## Information given
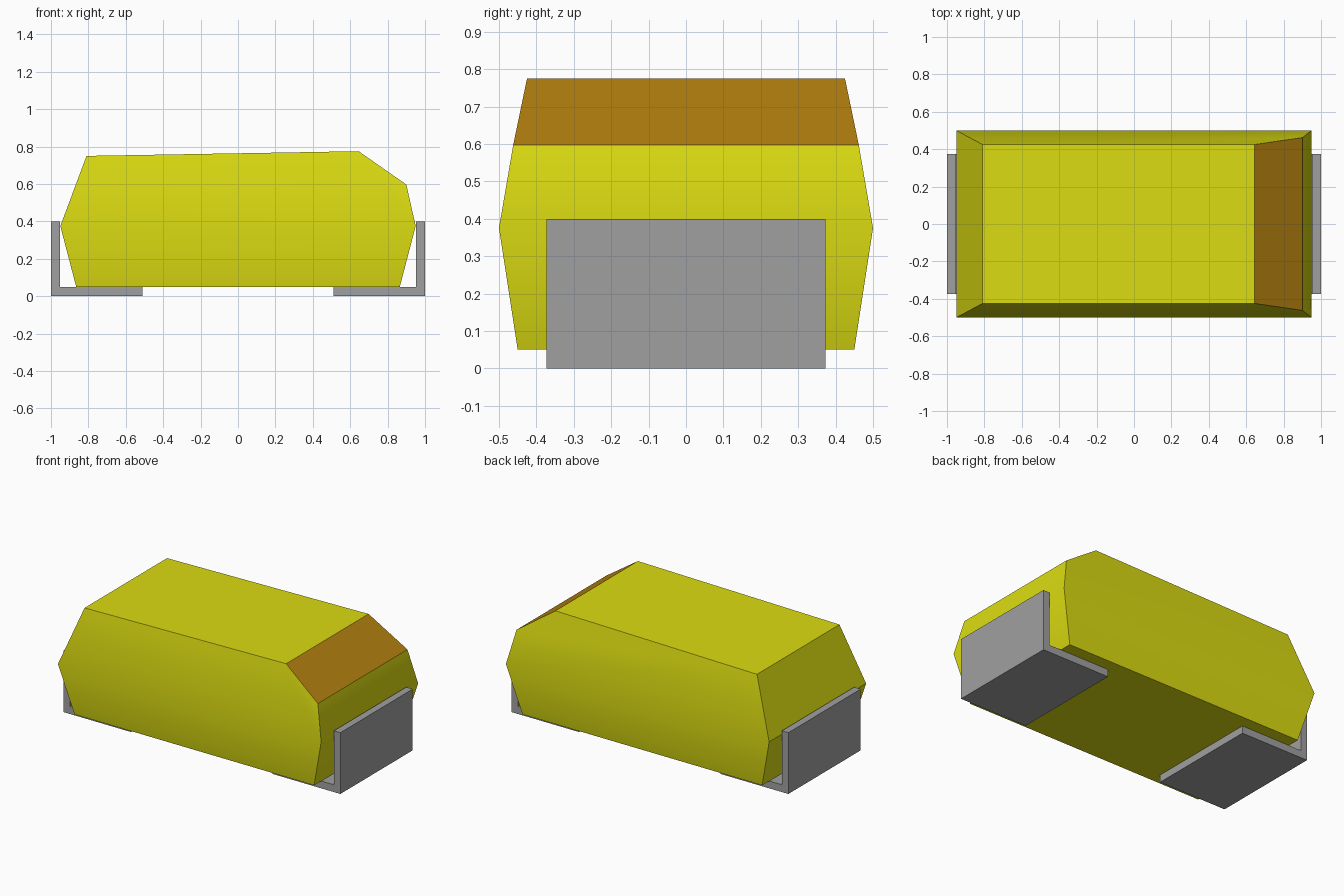
import bpy
import bmesh
import math

cube = bpy.data.objects.get("Cube")
if cube:
    bpy.data.objects.remove(cube, do_unlink=True)


def make_material(name, rgb):
    mat = bpy.data.materials.new(name)
    mat.use_nodes = True
    mat.diffuse_color = (*rgb, 1)
    mat.node_tree.nodes["Principled BSDF"].inputs["Base Color"].default_value = (*rgb, 1)
    return mat


yellow = make_material("yellow", (0.716, 0.716, 0.006))
orange = make_material("orange brown", (0.456, 0.216, 0.005))
grey = make_material("grey metal", (0.352, 0.352, 0.352))


def loft_profile(name, profile, materials):
    """Span an outline of (x, z, half depth) points from front to back."""
    bm = bmesh.new()
    front = [bm.verts.new((x, -d, z)) for x, z, d in profile]
    back = [bm.verts.new((x, d, z)) for x, z, d in profile]
    n = len(profile)
    for i in range(n):
        j = (i + 1) % n
        bm.faces.new((front[i], back[i], back[j], front[j]))
    return finish(name, bm, materials), front, back


def finish(name, bm, materials):
    bmesh.ops.recalc_face_normals(bm, faces=bm.faces[:])
    mesh = bpy.data.meshes.new(name)
    bm.to_mesh(mesh)
    bm.free()
    for mat in materials:
        mesh.materials.append(mat)
    obj = bpy.data.objects.new(name, mesh)
    bpy.context.collection.objects.link(obj)
    return obj


def span(profile, side_loops):
    """Outline of (x, z, half depth) points, closed by the listed side faces."""
    bm = bmesh.new()
    rows = [[bm.verts.new((x, s * d, z)) for x, z, d in profile] for s in (-1, 1)]
    n = len(profile)
    for i in range(n):
        j = (i + 1) % n
        bm.faces.new((rows[0][i], rows[1][i], rows[1][j], rows[0][j]))
    for row in rows:
        for loop in side_loops:
            bm.faces.new([row[i] for i in loop])
    return bm


# Moulded body: widest at the waist, with a chamfer on the marked end
body_profile = [
    (-0.865, 0.05, 0.45), (0.865, 0.05, 0.45), (0.95, 0.375, 0.50),
    (0.90, 0.597, 0.462), (0.645, 0.775, 0.425), (-0.81, 0.75, 0.425),
    (-0.95, 0.375, 0.50),
]
bm = span(body_profile, [(0, 1, 2, 6), (6, 2, 3, 4, 5)])
bm.normal_update()
bmesh.ops.recalc_face_normals(bm, faces=bm.faces[:])
for face in bm.faces:
    # The sloping chamfer carries the polarity colour
    if face.normal.x > 0.4 and face.normal.z > 0.6:
        face.material_index = 1
body = finish("body", bm, [yellow, orange])
bpy.ops.object.select_all(action="DESELECT")
body.select_set(True)
bpy.context.view_layer.objects.active = body
bpy.ops.object.shade_smooth_by_angle(angle=math.radians(30))

# L-shaped terminals, one folded under each end
for name, s in (("left_terminal", 1), ("right_terminal", -1)):
    outline = [(0.51, 0), (1, 0), (1, 0.4), (0.953, 0.4), (0.953, 0.048), (0.51, 0.048)]
    bm = span([(s * x, z, 0.373) for x, z in outline], [(0, 1, 4, 5), (1, 2, 3, 4)])
    finish(name, bm, [grey])
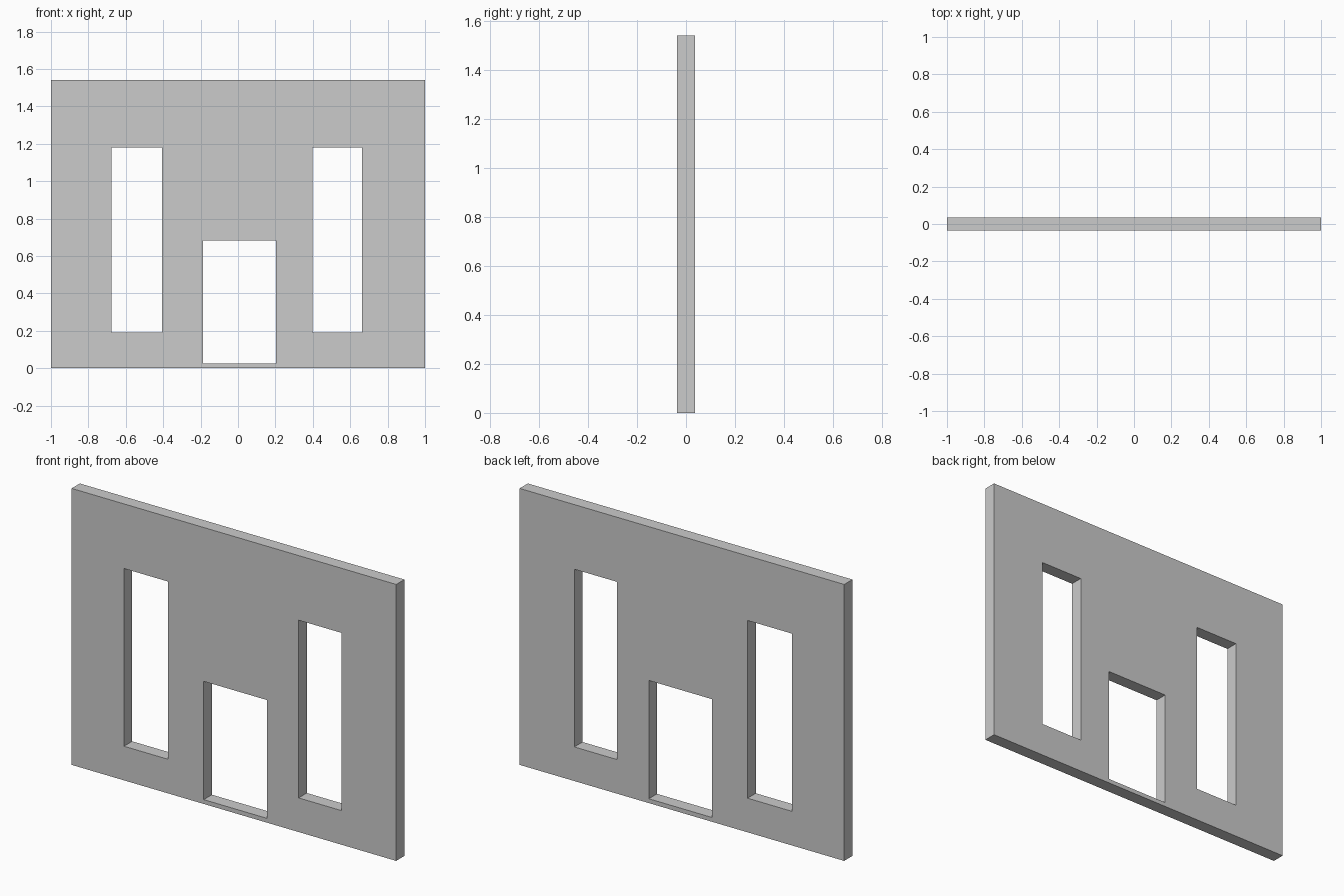
import bpy

if "Cube" in bpy.data.objects:
    bpy.data.objects.remove(bpy.data.objects["Cube"])

DEPTH = 0.072
HEIGHT = 1.54


def box(name, x0, x1, z0, z1, depth):
    """Box spanning x0..x1 and z0..z1, centred on y = 0."""
    bpy.ops.mesh.primitive_cube_add(size=1, location=((x0 + x1) / 2, 0, (z0 + z1) / 2))
    ob = bpy.context.object
    ob.name = name
    ob.scale = (x1 - x0, depth, z1 - z0)
    bpy.ops.object.transform_apply(location=True, rotation=False, scale=True)
    return ob


# Wall panel
wall = box("wall_panel", -1, 1, 0, HEIGHT, DEPTH)

# Openings: x0, x1, z0, z1
openings = {
    "left_window": (-0.677, -0.405, 0.19, 1.18),
    "doorway": (-0.186, 0.204, 0.024, 0.683),
    "right_window": (0.399, 0.663, 0.19, 1.18),
}

# Cut each opening through the wall
for name, bounds in openings.items():
    cutter = box(name + "_cutter", *bounds, DEPTH * 3)
    cutter.hide_render = True
    mod = wall.modifiers.new(name, 'BOOLEAN')
    mod.operation = 'DIFFERENCE'
    mod.solver = 'EXACT'
    mod.object = cutter
    bpy.context.view_layer.objects.active = wall
    bpy.ops.object.modifier_apply(modifier=mod.name)
    bpy.data.objects.remove(cutter, do_unlink=True)
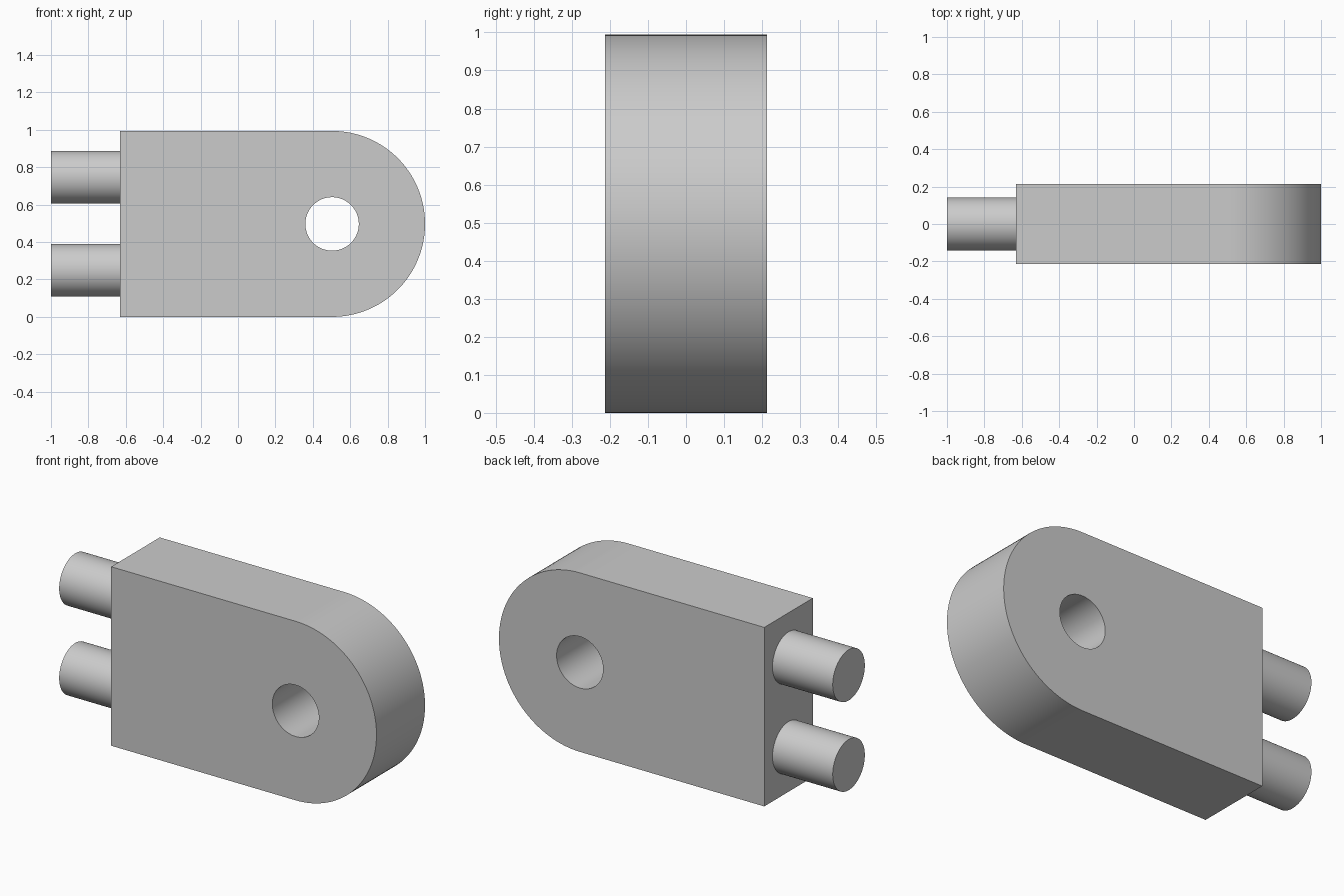
import bpy, bmesh
from math import pi, sin, cos, radians

cube = bpy.data.objects.get("Cube")
if cube:
    bpy.data.objects.remove(cube, do_unlink=True)

RADIUS = 0.497      # rounded end, also half the plate height
EYE_X = 1 - RADIUS  # centre of the rounded end and its hole
BACK_X = -0.63      # flat end of the plate
HALF_DEPTH = 0.213
PIN_RADIUS = 0.141

grey = bpy.data.materials.new("plain grey")
grey.use_nodes = True
colour = (0.6, 0.6, 0.6, 1)
grey.diffuse_color = colour
grey.node_tree.nodes["Principled BSDF"].inputs["Base Color"].default_value = colour


def smooth(obj):
    bpy.ops.object.select_all(action="DESELECT")
    obj.select_set(True)
    bpy.context.view_layer.objects.active = obj
    bpy.ops.object.shade_smooth_by_angle(angle=radians(30))


def cylinder(name, radius, depth, location, rotation):
    bpy.ops.mesh.primitive_cylinder_add(
        vertices=64, radius=radius, depth=depth, location=location, rotation=rotation)
    obj = bpy.context.object
    obj.name = name
    obj.data.materials.append(grey)
    return obj


# Plate with one rounded end, extruded front to back
steps = 64
outline = [(BACK_X, 0)]
for i in range(steps + 1):
    a = -pi / 2 + pi * i / steps
    outline.append((EYE_X + RADIUS * cos(a), RADIUS + RADIUS * sin(a)))
outline.append((BACK_X, 2 * RADIUS))

bm = bmesh.new()
face = bm.faces.new([bm.verts.new((x, -HALF_DEPTH, z)) for x, z in outline])
new = bmesh.ops.extrude_face_region(bm, geom=[face])["geom"]
bmesh.ops.translate(bm, vec=(0, 2 * HALF_DEPTH, 0),
                    verts=[v for v in new if isinstance(v, bmesh.types.BMVert)])
bmesh.ops.recalc_face_normals(bm, faces=bm.faces)
mesh = bpy.data.meshes.new("plate")
bm.to_mesh(mesh)
bm.free()
mesh.materials.append(grey)
plate = bpy.data.objects.new("plate", mesh)
bpy.context.collection.objects.link(plate)

# Through hole at the centre of the rounded end
cutter = cylinder("hole_cutter", 0.143, 1, (EYE_X, 0, RADIUS), (pi / 2, 0, 0))
hole = plate.modifiers.new("hole", "BOOLEAN")
hole.operation = "DIFFERENCE"
hole.solver = "EXACT"
hole.object = cutter
bpy.context.view_layer.objects.active = plate
bpy.ops.object.modifier_apply(modifier=hole.name)
bpy.data.objects.remove(cutter, do_unlink=True)
smooth(plate)

# Two pins on the flat end, seated against the plate
length = BACK_X + 1
for name, z in (("lower_pin", 0.249), ("upper_pin", 0.747)):
    smooth(cylinder(name, PIN_RADIUS, length, (-1 + length / 2, 0, z), (0, pi / 2, 0)))
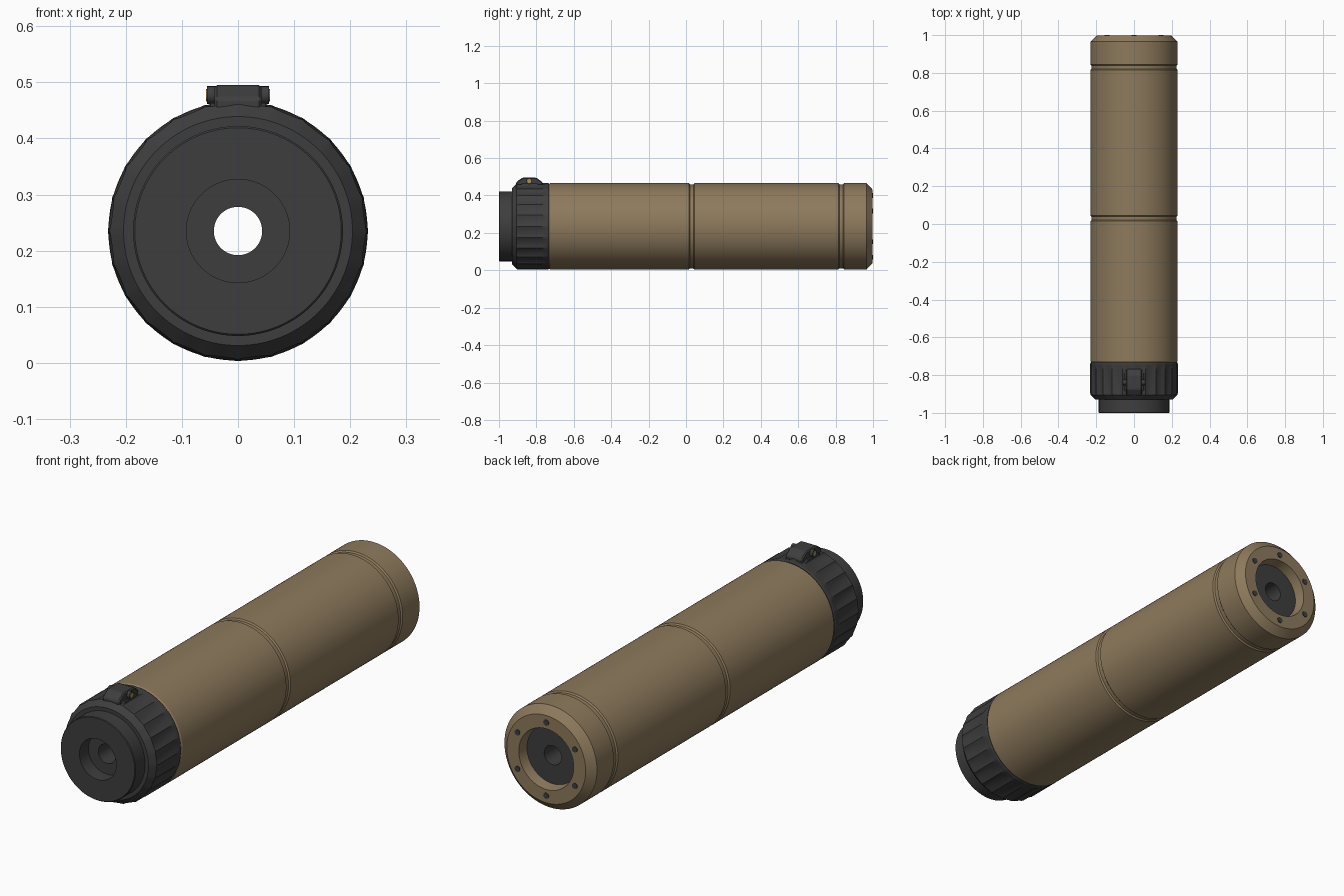
import bpy, bmesh, math
from mathutils import Matrix

AXIS_Z = 0.235
SEGMENTS = 144
FLUTES = 24

if "Cube" in bpy.data.objects:
    bpy.data.objects.remove(bpy.data.objects["Cube"])


def material(name, colour):
    m = bpy.data.materials.new(name)
    m.diffuse_color = (*colour, 1)
    m.use_nodes = True
    bsdf = next(n for n in m.node_tree.nodes if n.type == "BSDF_PRINCIPLED")
    bsdf.inputs["Base Color"].default_value = (*colour, 1)
    return m


TAN = material("tan coating", (0.27, 0.195, 0.108))
BLACK = material("black metal", (0.048, 0.048, 0.048))
BRASS = material("brass", (0.42, 0.28, 0.10))


def finish(name, bm, mat, smooth=True):
    bmesh.ops.recalc_face_normals(bm, faces=bm.faces)
    mesh = bpy.data.meshes.new(name)
    bm.to_mesh(mesh)
    bm.free()
    mesh.materials.append(mat)
    obj = bpy.data.objects.new(name, mesh)
    bpy.context.collection.objects.link(obj)
    bpy.ops.object.select_all(action="DESELECT")
    obj.select_set(True)
    bpy.context.view_layer.objects.active = obj
    if smooth:
        bpy.ops.object.shade_smooth_by_angle(angle=math.radians(22))
    return obj


def revolve(name, profile, mat):
    """Spin a closed (y, radius, flute depth) profile about the long axis."""
    bm = bmesh.new()
    rings = []
    for i in range(SEGMENTS):
        a = 2 * math.pi * i / SEGMENTS
        scallop = abs(math.sin(a * FLUTES / 2)) ** 0.8
        ring = []
        for y, radius, *depth in profile:
            r = radius - (depth[0] * scallop if depth else 0)
            ring.append(bm.verts.new((r * math.cos(a), y, AXIS_Z + r * math.sin(a))))
        rings.append(ring)
    for i, ring in enumerate(rings):
        after = rings[(i + 1) % SEGMENTS]
        for j in range(len(ring)):
            k = (j + 1) % len(ring)
            bm.faces.new((ring[j], ring[k], after[k], after[j]))
    return finish(name, bm, mat)


def cylinder(name, centre, radius, depth, axis, mat):
    bm = bmesh.new()
    bmesh.ops.create_cone(bm, cap_ends=True, segments=24, radius1=radius,
                          radius2=radius, depth=depth)
    turn = Matrix.Rotation(math.pi / 2, 4, axis)
    bmesh.ops.transform(bm, matrix=Matrix.Translation(centre) @ turn, verts=bm.verts)
    return finish(name, bm, mat)


def side_profile(name, points, half_width, mat, bevel):
    """Extrude a (y, z) outline across x."""
    bm = bmesh.new()
    face = bm.faces.new([bm.verts.new((-half_width, y, z)) for y, z in points])
    out = bmesh.ops.extrude_face_region(bm, geom=[face])
    moved = [v for v in out["geom"] if isinstance(v, bmesh.types.BMVert)]
    bmesh.ops.translate(bm, vec=(2 * half_width, 0, 0), verts=moved)
    obj = finish(name, bm, mat, smooth=False)
    mod = obj.modifiers.new("edge", "BEVEL")
    mod.width = bevel
    mod.segments = 1
    return obj


def groove(y):
    return [(y - 0.015, 0.231), (y - 0.009, 0.225), (y + 0.009, 0.225), (y + 0.015, 0.231)]


# Main tube with two grooves, chamfered rear rim and rear recess
revolve("main_tube",
        [(-0.75, 0.18), (-0.75, 0.222), (-0.733, 0.226), (-0.725, 0.231)]
        + groove(0.03) + groove(0.83)
        + [(0.965, 0.231), (0.997, 0.197), (0.997, 0.137), (0.945, 0.128), (0.945, 0.1)],
        TAN)

# Rear insert with the bore
revolve("rear_insert",
        [(0.88, 0.043), (0.88, 0.13), (0.95, 0.13), (0.95, 0.043)], BLACK)

# Inner sleeve lining the bore
revolve("bore_sleeve",
        [(-0.9, 0.043), (-0.9, 0.06), (0.9, 0.06), (0.9, 0.043)], BLACK)

# Front cap with counterbore
revolve("front_cap",
        [(-0.9, 0.187), (-0.997, 0.187), (-1.0, 0.184), (-1.0, 0.092),
         (-0.935, 0.092), (-0.935, 0.043), (-0.9, 0.043)], BLACK)

# Fluted grip ring
revolve("grip_ring",
        [(-0.93, 0.15), (-0.93, 0.204), (-0.905, 0.229, 0.003), (-0.895, 0.232, 0.008),
         (-0.77, 0.232, 0.008), (-0.75, 0.232, 0.002), (-0.738, 0.232, 0.002),
         (-0.733, 0.228), (-0.733, 0.15)], BLACK)

# Small pins around the rear face
for i in range(6):
    a = math.pi / 2 + i * math.pi / 3
    cylinder(f"rear_pin_{i + 1}",
             (0.165 * math.cos(a), 0.99, AXIS_Z + 0.165 * math.sin(a)),
             0.013, 0.02, "X", BLACK)

# Latch on top of the grip ring
side_profile("latch_base", [(-0.895, 0.43), (-0.895, 0.455), (-0.875, 0.463),
                            (-0.795, 0.463), (-0.775, 0.455), (-0.775, 0.43)],
             0.052, BLACK, 0.003)
side_profile("latch_block", [(-0.908, 0.44), (-0.908, 0.472), (-0.875, 0.495),
                             (-0.80, 0.495), (-0.768, 0.472), (-0.768, 0.44)],
             0.042, BLACK, 0.005)

# Hinge pin ends on both sides of the latch
for side, sign in (("left", 1), ("right", -1)):
    cylinder(f"latch_boss_{side}", (sign * 0.046, -0.838, 0.477), 0.016, 0.018, "Y", BLACK)
    cylinder(f"latch_pin_{side}", (sign * 0.05, -0.838, 0.477), 0.011, 0.014, "Y", BRASS)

## Task to complete
Pictures are to be left out, and the lines from the beginning of the records through the line with "(0.716, 0.716, 0.006))" are to be printed exactly, with nothing added.

## Response to the exercise
import bpy
import bmesh
import math

cube = bpy.data.objects.get("Cube")
if cube:
    bpy.data.objects.remove(cube, do_unlink=True)


def make_material(name, rgb):
    mat = bpy.data.materials.new(name)
    mat.use_nodes = True
    mat.diffuse_color = (*rgb, 1)
    mat.node_tree.nodes["Principled BSDF"].inputs["Base Color"].default_value = (*rgb, 1)
    return mat


yellow = make_material("yellow", (0.716, 0.716, 0.006))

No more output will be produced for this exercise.